Rudy Wilson & GCHS: A Colored History
March 1, 2017
As my parents moved into this town in the late 1980’s, it was no secret that they were outsiders. Granite City was quite literally all white, and if there were minorities, there were very, very few. But Granite City is far from unique. This entire region had little to no minorities. However, after the buzz of the Civil Rights Movement in the 60’s, adaptations for a more inclusive society slowly, but steadily, made their way towards us.
As much as I hate to admit it, Edwardsville became the initial leader of change within this area. In 1970, SIUE hired Rudolph Wilson as a faculty staff member, one of the first African Americans to work at the university. But Rudy Wilson was far from your ordinary man. From WashU to UCLA and Stanford, Wilson set the bar high for his ambitions and did not fail to meet them.
But how did Wilson, a black man, flourish in a time that only allowed white people to succeed?
“Rudy was very outspoken about things. But Rudy had such an approach to life that people didn’t really express a lot of racial remarks to him. He was all around liked. Even people who opposed him didn’t have many negative things to say about him. He was well liked throughout the community and the university. He ran the school board here in Edwardsville and was the first African American elected to a public position here and stayed on the school board for eighteen years,” said Rudy’s wife, Sandra Wilson.
However, success was not given to him. Like anyone else, Rudy worked his way up the ladder. In 1965, he became the first African American to teach at Claremont Graduate University in California. Five years later, the president of SIUE made it his mission to recruit black students and teachers to his school. Among them was Rudy Wilson. Not long after, he became the assistant provost for Cultural and Social Diversity and a professor in the School of Education.
At this point, you’re probably wondering why any of this matters. Why is Rudy Wilson relevant? Why should the students and citizens of Granite City care about this man?
After becoming part of the School of Education in SIUE, Rudy was required to look after student teachers and visit different high schools to shadow and mentor them. However, when Wilson walked in to Granite City High School one day, it was made very clear to him that he was not wanted simply for the color of his skin.
“He went to supervise student teachers at Granite City, and it was not acceptable to the school.

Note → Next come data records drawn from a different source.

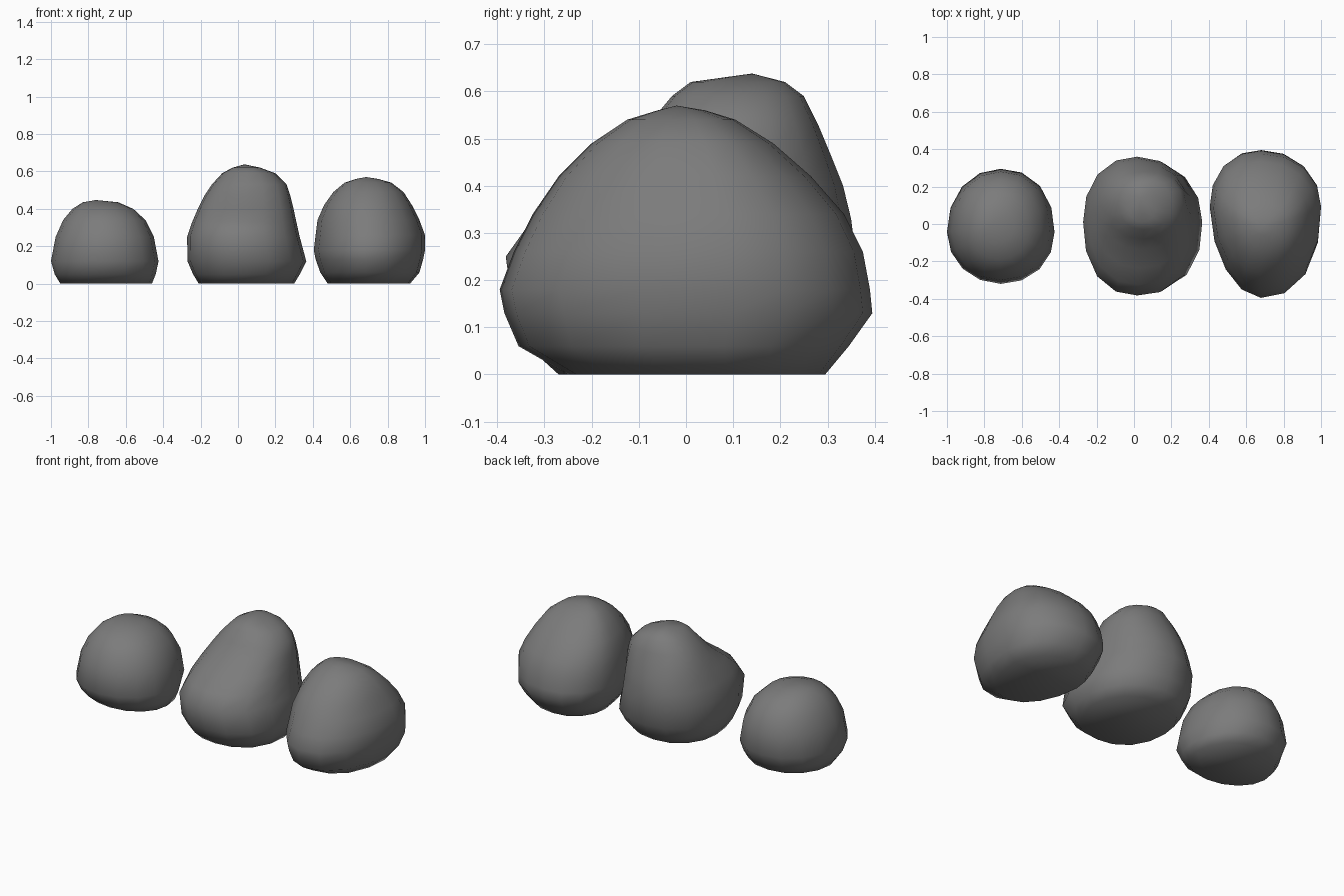
import bpy, bmesh, math

SIDES = 16

stone = bpy.data.materials.new("stone_grey")
stone.diffuse_color = (0.2, 0.2, 0.2, 1)


def rock(name, widest, exps, rings, peak):
    """Loft egg-shaped rings. widest: plan fractions where the rock is broadest,
    exps: roundness of each quadrant, rings: (z, x0, x1, y0, y1)."""
    bm = bmesh.new()
    loops = []
    for z, x0, x1, y0, y1 in rings:
        cx = x0 + (x1 - x0) * widest[0]
        cy = y0 + (y1 - y0) * widest[1]
        loop = []
        for i in range(SIDES):
            a = 2 * math.pi * i / SIDES
            c, s = math.cos(a), math.sin(a)
            e = exps[i * 4 // SIDES]
            k = (abs(c) ** e + abs(s) ** e) ** (-1 / e)
            rx = x1 - cx if c > 0 else cx - x0
            ry = y1 - cy if s > 0 else cy - y0
            loop.append(bm.verts.new((cx + rx * c * k, cy + ry * s * k, z)))
        loops.append(loop)
    for lo, hi in zip(loops, loops[1:]):
        for i in range(SIDES):
            j = (i + 1) % SIDES
            bm.faces.new((lo[i], lo[j], hi[j], hi[i]))
    # crown and flat base
    tip = bm.verts.new(peak)
    for i in range(SIDES):
        bm.faces.new((loops[-1][i], loops[-1][(i + 1) % SIDES], tip))
    bm.faces.new(loops[0][::-1])
    bmesh.ops.recalc_face_normals(bm, faces=bm.faces)
    for f in bm.faces:
        f.smooth = True
    mesh = bpy.data.meshes.new(name)
    bm.to_mesh(mesh)
    bm.free()
    mesh.materials.append(stone)
    ob = bpy.data.objects.new(name, mesh)
    bpy.context.collection.objects.link(ob)
    return ob


# low rounded rock
rock("left_rock", (0.5, 0.45), (2.2, 2.1, 2.0, 2.1), [
    (0.00, -0.95, -0.46, -0.22, 0.22),
    (0.05, -0.98, -0.44, -0.28, 0.26),
    (0.12, -1.00, -0.425, -0.32, 0.295),
    (0.25, -0.975, -0.45, -0.30, 0.28),
    (0.34, -0.935, -0.495, -0.255, 0.235),
    (0.40, -0.885, -0.56, -0.19, 0.17),
    (0.435, -0.83, -0.64, -0.10, 0.09),
], (-0.76, 0.0, 0.447))

# tall rock with its peak set back and a sloping front shoulder
rock("middle_rock", (0.48, 0.53), (2.1, 2.2, 2.3, 2.4), [
    (0.00, -0.21, 0.30, -0.27, 0.26),
    (0.05, -0.24, 0.33, -0.325, 0.31),
    (0.12, -0.27, 0.365, -0.365, 0.345),
    (0.25, -0.272, 0.33, -0.382, 0.36),
    (0.33, -0.245, 0.312, -0.325, 0.35),
    (0.40, -0.215, 0.297, -0.235, 0.333),
    (0.47, -0.18, 0.28, -0.135, 0.305),
    (0.53, -0.14, 0.26, -0.08, 0.28),
    (0.59, -0.085, 0.20, -0.03, 0.25),
    (0.62, -0.03, 0.12, 0.01, 0.21),
], (0.035, 0.14, 0.638))

# egg-shaped rock narrowing towards the front
rock("right_rock", (0.46, 0.62), (2.1, 2.2, 1.85, 2.3), [
    (0.00, 0.48, 0.92, -0.25, 0.295),
    (0.06, 0.44, 0.97, -0.355, 0.345),
    (0.13, 0.415, 0.99, -0.385, 0.395),
    (0.18, 0.405, 1.00, -0.395, 0.39),
    (0.26, 0.415, 1.00, -0.365, 0.375),
    (0.34, 0.425, 0.97, -0.325, 0.335),
    (0.42, 0.46, 0.93, -0.27, 0.265),
    (0.49, 0.51, 0.885, -0.20, 0.185),
    (0.54, 0.57, 0.82, -0.125, 0.105),
    (0.56, 0.63, 0.75, -0.06, 0.04),
], (0.685, -0.02, 0.57))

And so when he went back to the university, and I don’t know how the president of the university got involved, but he was real hands on. He contacted Granite City and said, ‘If you cannot accept the people that are representing us then we will not send you student teachers from the university.’ From what I know about Rudy is that he was done with it. It was not something that he wanted to make a big deal out of. The university had dealt with it and Granite had apparently accepted the consequences. Granite was known for being extremely racist, you know. But it wasn’t really a big deal because you dealt with those kind of situations in this area. The message that the president sent was that they were not going to accept that,” said Sandra Wilson.
“The university made a decision not to send student teachers to Granite City until they accepted whoever SIUE sends. But the school district made it clear that they did not want him. They thought it would cause problems with faculty and staff, as during the time, Granite City did not have any African American faculty,” said Donald Baden, a School of Education colleague of Wilson’s at SIUE.
But did this really happen?
It truly did, and as a result, for more than ten years, Granite City was denied student teachers from SIUE. That was until the 90’s when the one and only Mr. Randy Burgess was the first to break Granite City’s unwritten policy concerning student teachers.
“This would have been 1991 when I did my student teaching. It was kind of a big deal that I was here. I’m not 100% sure that I was the first, but I don’t remember another student teacher being here while I was,” said Mr. Burgess.
But why were other schools moving forward and we were stuck in the mud? Why was Granite City so insistent on their refusal of change? Why do events from more than 20 years ago, such as these, even matter?
All of these questions are important to ask and do ultimately matter because it’s the true, dark history of our town. It matters because this isn’t the only circumstance in Granite City when we’ve had racial tensions. It matters because every town in the United States has trudged through its own racist history. It’s easy to sweep it under the rug. It’s easy to pretend as though things like this did not and do not happen when they have and still currently do in some places.
No one wants to embrace a shameful past. I get that. But it’s through shining a light on our past that we can learn, understand, and improve our future.
Granite City is far from perfect. We might not be the most inclusive or diverse town, but that doesn’t mean we’re not constantly working towards a better tomorrow. Does racism still exist within our life, our town, our school? Of course, and to some extent, it always will. We’re a nation of faults, of division, especially right now. But it’s through understanding our divided history that we can pave the way for a brighter future.
On behalf of Granite City, I want to apologize to Rudy Wilson for what happened, no matter how long ago that was. No one deserves to be treated as a second class citizen, ever. I hope that we, as a community, as a nation, can reflect upon stories such as Rudy’s and millions of other marginalized people and ultimately learn from our past. Only then will we ever develop into the country that truly stands for liberty and justice for all.